This year has been full of new discoveries for NASA’s most powerful telescope floating in space. The NASA James Webb Space Telescope has given us exciting views into the Pillars of Creation, the Tarantula Nebula and Carina Nebula, the Cartwheel galaxy and more. But it is not done yet. The space telescope has focused its lens on several rare red spiral galaxies that will help astronomers catch a glimpse of the early universe. This is not a new discovery and neither the farthest object to be spotted by the Webb telescope, but the powerful cameras have been able to capture a more detailed view of these galaxies. Read on for more details.
According to a report by Space.com, astronomers have analyzed the red galaxies from one of the earliest images taken by the JWST and have magnified the objects seen behind it. It should be noted that the first telescope to image these satellites was the NASA Spitzer Space Telescope, which has now been retired. But it could only show them as blobs of light and it was impossible to decipher any information into the shape or size of the galaxies.
NASA James Webb Space Telescope glimpses into early universe
The astronomers, upon examining the red spiral galaxies have determined that these are some of the most distant galaxies that have ever been seen. But that is not enough to tell us about how the universe looked in its early days. The researchers are now analyzing the morphology of these galaxies. Morphology of a galaxy simply means the detailed shape which can highlight things like star concentration, amount of dust and more.

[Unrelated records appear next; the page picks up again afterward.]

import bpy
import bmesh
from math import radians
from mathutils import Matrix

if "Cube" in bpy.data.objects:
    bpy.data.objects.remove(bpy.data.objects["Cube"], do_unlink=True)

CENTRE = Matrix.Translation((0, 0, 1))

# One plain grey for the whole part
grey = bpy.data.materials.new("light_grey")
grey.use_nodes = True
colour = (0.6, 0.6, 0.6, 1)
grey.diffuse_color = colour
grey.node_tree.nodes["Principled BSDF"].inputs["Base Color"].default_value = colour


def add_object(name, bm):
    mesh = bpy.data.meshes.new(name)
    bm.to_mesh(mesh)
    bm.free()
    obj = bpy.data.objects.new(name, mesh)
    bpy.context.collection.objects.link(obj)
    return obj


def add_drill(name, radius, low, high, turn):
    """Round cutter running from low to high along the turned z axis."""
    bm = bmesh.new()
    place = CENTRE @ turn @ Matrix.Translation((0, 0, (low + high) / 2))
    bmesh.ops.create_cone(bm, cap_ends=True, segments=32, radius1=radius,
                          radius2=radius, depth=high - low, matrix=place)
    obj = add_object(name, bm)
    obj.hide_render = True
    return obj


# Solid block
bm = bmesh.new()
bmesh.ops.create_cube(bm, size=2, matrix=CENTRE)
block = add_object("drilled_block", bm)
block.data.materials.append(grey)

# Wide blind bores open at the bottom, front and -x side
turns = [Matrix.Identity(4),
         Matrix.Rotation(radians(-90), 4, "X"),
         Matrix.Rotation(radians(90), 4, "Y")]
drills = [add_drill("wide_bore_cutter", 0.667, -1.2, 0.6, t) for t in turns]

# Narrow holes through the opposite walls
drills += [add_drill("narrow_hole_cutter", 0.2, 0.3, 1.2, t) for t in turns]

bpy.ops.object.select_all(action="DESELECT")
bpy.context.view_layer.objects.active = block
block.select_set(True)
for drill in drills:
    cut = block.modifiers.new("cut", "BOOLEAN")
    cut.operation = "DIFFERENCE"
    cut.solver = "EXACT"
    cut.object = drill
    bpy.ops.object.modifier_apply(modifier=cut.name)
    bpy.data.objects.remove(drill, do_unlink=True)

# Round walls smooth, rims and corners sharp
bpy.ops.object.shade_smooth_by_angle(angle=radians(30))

It turns out that one particular galaxy among these has become extremely interesting to these scientists and it can change the perception of the universe we have. This galaxy is apparently not forming stars and is existing in a passive state or limbo. This goes against the popular theory that early galaxies would be actively birthing stars.
“Our study showed for the first time that passive spiral galaxies could be abundant in the early universe. While this paper is a pilot study about spiral galaxies in the early universe, confirming and expanding upon this study would largely influence our understanding of the formation and evolution of galactic morphologies”, Yoshinobu Fudamoto, a junior researcher at Waseda University in Japan and the first author of the paper told Space.com.
The team of astronomers have also published a paper in The Astrophysical Journal Letters titled “Red Spiral Galaxies at Cosmic Noon Unveiled in the First JWST Image” which provides all of their research material and data.